There are many reasons to cut into an apple tree. If the tree is old and threatens your house, that's a good reason to cut it down. If a young tree is overcrowded in an orchard, it may need to be taken out. If a tree is diseased or dying, it should be removed to preserve the health of other plantings. Do everything you can to rehabilitate a mature apple tree before cutting it down and take every measure to ensure the health of a young apple tree if you are able.
Inspect an apple tree before you cut. Each one is different. When planning to take out the entire tree, predict where it may fall, and plan to take major branches down before felling the trunk, especially if higher branches are near power lines.
Put on gloves, hard hat and safety glasses to protect yourself from blisters, falling branches and debris that can cause injury.
For sapling apple trees, use long-handled pruning shears to clip them off at the ground line.

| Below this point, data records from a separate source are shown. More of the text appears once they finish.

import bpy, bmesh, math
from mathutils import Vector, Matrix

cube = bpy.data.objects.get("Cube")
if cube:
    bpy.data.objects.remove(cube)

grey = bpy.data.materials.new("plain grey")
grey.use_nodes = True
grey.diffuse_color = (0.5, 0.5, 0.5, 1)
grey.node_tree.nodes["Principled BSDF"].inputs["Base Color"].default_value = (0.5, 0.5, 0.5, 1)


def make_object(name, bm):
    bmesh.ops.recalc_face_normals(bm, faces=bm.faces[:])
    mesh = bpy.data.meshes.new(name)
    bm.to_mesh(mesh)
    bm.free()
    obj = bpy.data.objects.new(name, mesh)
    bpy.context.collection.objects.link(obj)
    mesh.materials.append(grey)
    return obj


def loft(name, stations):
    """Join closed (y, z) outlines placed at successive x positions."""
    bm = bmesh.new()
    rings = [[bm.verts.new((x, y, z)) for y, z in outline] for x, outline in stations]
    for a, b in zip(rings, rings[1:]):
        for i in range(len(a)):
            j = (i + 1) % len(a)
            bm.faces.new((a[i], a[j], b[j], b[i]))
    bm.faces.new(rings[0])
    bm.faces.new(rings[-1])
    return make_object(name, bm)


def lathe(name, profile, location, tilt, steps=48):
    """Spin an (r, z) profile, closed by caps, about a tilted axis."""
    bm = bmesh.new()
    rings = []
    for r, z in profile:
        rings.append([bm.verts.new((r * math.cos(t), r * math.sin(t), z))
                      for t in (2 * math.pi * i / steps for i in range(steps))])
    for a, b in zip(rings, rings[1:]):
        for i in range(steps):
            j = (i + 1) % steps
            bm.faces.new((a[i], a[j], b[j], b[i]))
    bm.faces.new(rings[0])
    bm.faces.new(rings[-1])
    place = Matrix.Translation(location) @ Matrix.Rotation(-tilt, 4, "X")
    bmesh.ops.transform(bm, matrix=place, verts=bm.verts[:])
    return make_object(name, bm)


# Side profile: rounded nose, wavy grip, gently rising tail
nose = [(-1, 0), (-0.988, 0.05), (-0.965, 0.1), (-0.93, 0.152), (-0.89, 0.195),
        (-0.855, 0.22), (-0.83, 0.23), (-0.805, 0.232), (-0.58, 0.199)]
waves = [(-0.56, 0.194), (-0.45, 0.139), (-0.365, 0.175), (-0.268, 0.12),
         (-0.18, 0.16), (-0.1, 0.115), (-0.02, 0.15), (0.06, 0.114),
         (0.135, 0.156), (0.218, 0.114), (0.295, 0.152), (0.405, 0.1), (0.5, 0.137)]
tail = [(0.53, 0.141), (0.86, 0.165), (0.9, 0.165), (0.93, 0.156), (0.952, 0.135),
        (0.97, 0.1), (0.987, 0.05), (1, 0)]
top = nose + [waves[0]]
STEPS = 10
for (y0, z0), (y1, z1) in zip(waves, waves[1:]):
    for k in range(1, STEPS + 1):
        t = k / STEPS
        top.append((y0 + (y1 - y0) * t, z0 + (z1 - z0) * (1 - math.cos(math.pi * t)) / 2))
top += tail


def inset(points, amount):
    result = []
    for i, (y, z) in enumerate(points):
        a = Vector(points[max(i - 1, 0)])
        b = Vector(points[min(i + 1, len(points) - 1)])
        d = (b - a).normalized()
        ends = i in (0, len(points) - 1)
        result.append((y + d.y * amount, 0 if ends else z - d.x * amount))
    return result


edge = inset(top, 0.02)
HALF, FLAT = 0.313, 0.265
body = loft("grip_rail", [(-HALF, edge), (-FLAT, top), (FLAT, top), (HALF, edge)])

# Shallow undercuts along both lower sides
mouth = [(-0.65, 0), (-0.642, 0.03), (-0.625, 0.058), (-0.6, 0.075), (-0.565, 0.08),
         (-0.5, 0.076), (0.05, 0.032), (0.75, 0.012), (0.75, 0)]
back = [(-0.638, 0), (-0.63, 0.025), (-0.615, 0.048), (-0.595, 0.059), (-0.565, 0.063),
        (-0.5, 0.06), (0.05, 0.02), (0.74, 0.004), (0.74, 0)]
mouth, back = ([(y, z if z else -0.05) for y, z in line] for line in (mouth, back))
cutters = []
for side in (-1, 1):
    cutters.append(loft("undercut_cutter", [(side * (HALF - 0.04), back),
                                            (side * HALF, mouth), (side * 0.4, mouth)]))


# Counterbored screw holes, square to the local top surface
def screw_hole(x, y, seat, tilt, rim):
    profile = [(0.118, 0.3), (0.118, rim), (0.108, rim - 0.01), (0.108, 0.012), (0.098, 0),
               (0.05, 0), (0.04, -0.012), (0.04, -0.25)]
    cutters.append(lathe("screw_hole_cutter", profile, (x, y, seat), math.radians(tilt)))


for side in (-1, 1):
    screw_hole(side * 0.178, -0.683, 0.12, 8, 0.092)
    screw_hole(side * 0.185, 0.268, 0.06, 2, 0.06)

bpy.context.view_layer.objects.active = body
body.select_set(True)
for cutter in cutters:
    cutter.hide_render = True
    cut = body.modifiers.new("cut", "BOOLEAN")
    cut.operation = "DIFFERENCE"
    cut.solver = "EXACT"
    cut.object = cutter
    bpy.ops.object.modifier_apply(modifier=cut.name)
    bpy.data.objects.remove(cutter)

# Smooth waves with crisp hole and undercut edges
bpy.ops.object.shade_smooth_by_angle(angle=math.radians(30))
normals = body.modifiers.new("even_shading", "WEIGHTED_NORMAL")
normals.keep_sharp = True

That's all you need to do to remove the tree.
Cut branches away from the trunk of mature apple trees from the bottom up. Depending upon the diameter of the branches, you may do this with a set of pruning shears, a handsaw, a long-handled set of pruning shears or a chainsaw. Employ the tool that best fits the task.
Cut the trunk of a mature apple tree 6 inches from the ground line, at a 45-degree angle, with a chainsaw. Cut in the direction in which you want it to fall. Make sure it falls away from you, away from the side of your house, other trees and your neighbors' property.

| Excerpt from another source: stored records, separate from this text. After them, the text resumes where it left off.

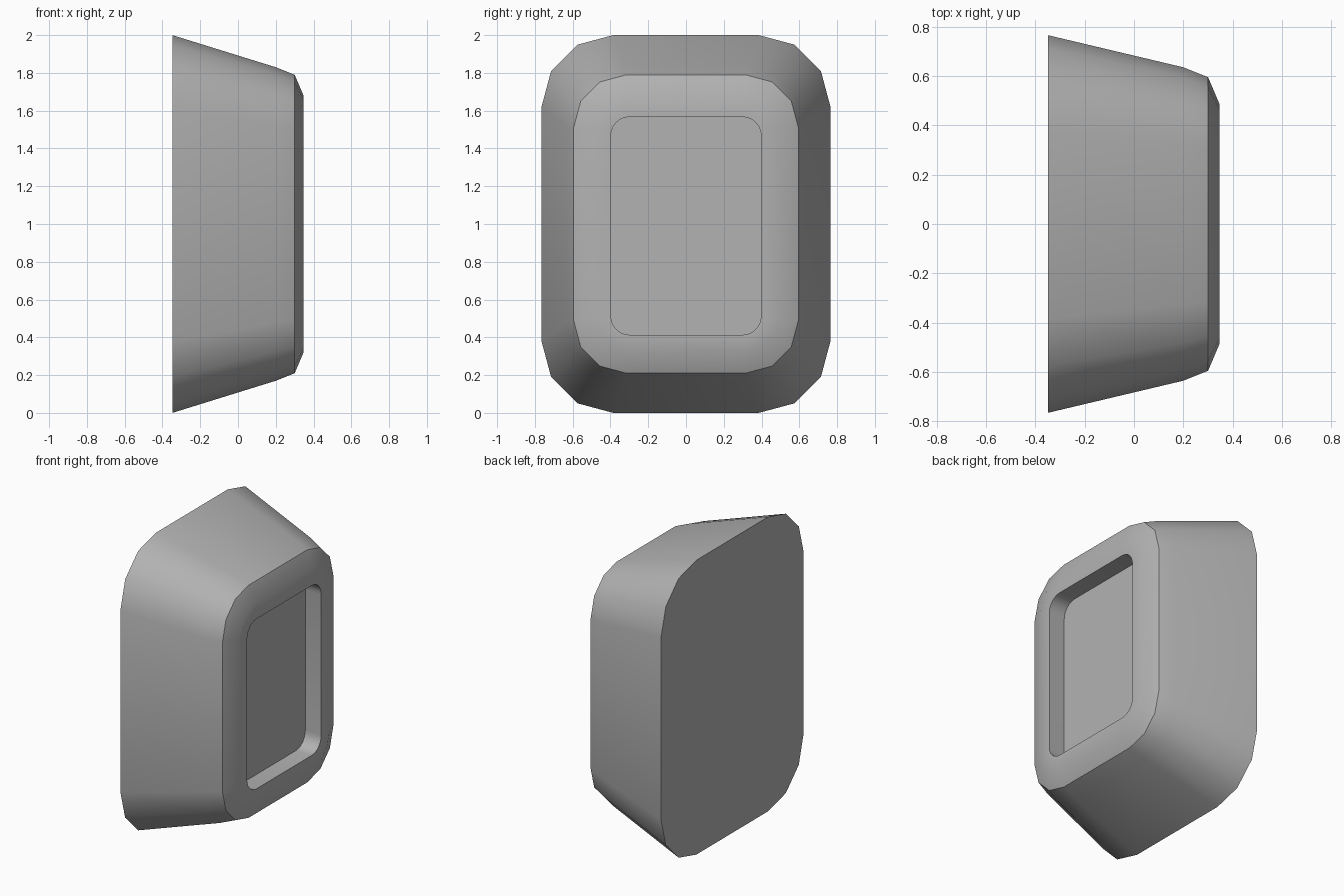
import bpy, bmesh, math

if "Cube" in bpy.data.objects:
    bpy.data.objects.remove(bpy.data.objects["Cube"])


def ring(bm, x, hy, hz, radius, segs, cz=1.0):
    """Rounded rectangle of vertices in the YZ plane."""
    verts = []
    for q, (sy, sz) in enumerate([(1, 1), (-1, 1), (-1, -1), (1, -1)]):
        for i in range(segs + 1):
            a = math.radians(90 * (q + i / segs))
            verts.append(bm.verts.new((x,
                                       sy * (hy - radius) + radius * math.cos(a),
                                       cz + sz * (hz - radius) + radius * math.sin(a))))
    return verts


def bridge(bm, a, b):
    n = len(a)
    for i in range(n):
        bm.faces.new((a[i], a[(i + 1) % n], b[(i + 1) % n], b[i]))


bm = bmesh.new()

# Tapered outer shell, low-poly corners
shell = [ring(bm, x, hy, hz, r, 3) for x, hy, hz, r in [
    (-0.348, 0.765, 1.0, 0.38),
    (0.20, 0.635, 0.83, 0.31),
    (0.30, 0.595, 0.79, 0.28),
    (0.347, 0.485, 0.68, 0.18)]]
for a, b in zip(shell, shell[1:]):
    bridge(bm, a, b)
bm.faces.new(shell[0])

# Recess walls and floor
rim = ring(bm, 0.347, 0.398, 0.577, 0.10, 6, 0.99)
floor = ring(bm, 0.227, 0.398, 0.577, 0.10, 6, 0.99)
bridge(bm, rim, floor)
bm.faces.new(floor)

# Flat lip between shell and recess
edges = []
for loop in (shell[-1], rim):
    for i, v in enumerate(loop):
        edges.append(bm.edges.get((v, loop[(i + 1) % len(loop)])))
bmesh.ops.triangle_fill(bm, use_beauty=True, use_dissolve=False, edges=edges, normal=(1, 0, 0))
bmesh.ops.recalc_face_normals(bm, faces=bm.faces[:])

mesh = bpy.data.meshes.new("recessed_block")
bm.to_mesh(mesh)
bm.free()
block = bpy.data.objects.new("recessed_block", mesh)
bpy.context.collection.objects.link(block)

# Darker grey surface
grey = bpy.data.materials.new("dark_grey")
grey.diffuse_color = (0.45, 0.45, 0.45, 1)
grey.use_nodes = True
grey.node_tree.nodes["Principled BSDF"].inputs["Base Color"].default_value = grey.diffuse_color
mesh.materials.append(grey)

# Smooth shading with sharp rims
bpy.context.view_layer.objects.active = block
block.select_set(True)
bpy.ops.object.shade_smooth_by_angle(angle=math.radians(35))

Level off the stump near the ground line with the chainsaw and let it decay naturally over the next couple of years. As the stump softens and rots, plant hostas or other hardy perennials to mark the spot where your apple tree once stood.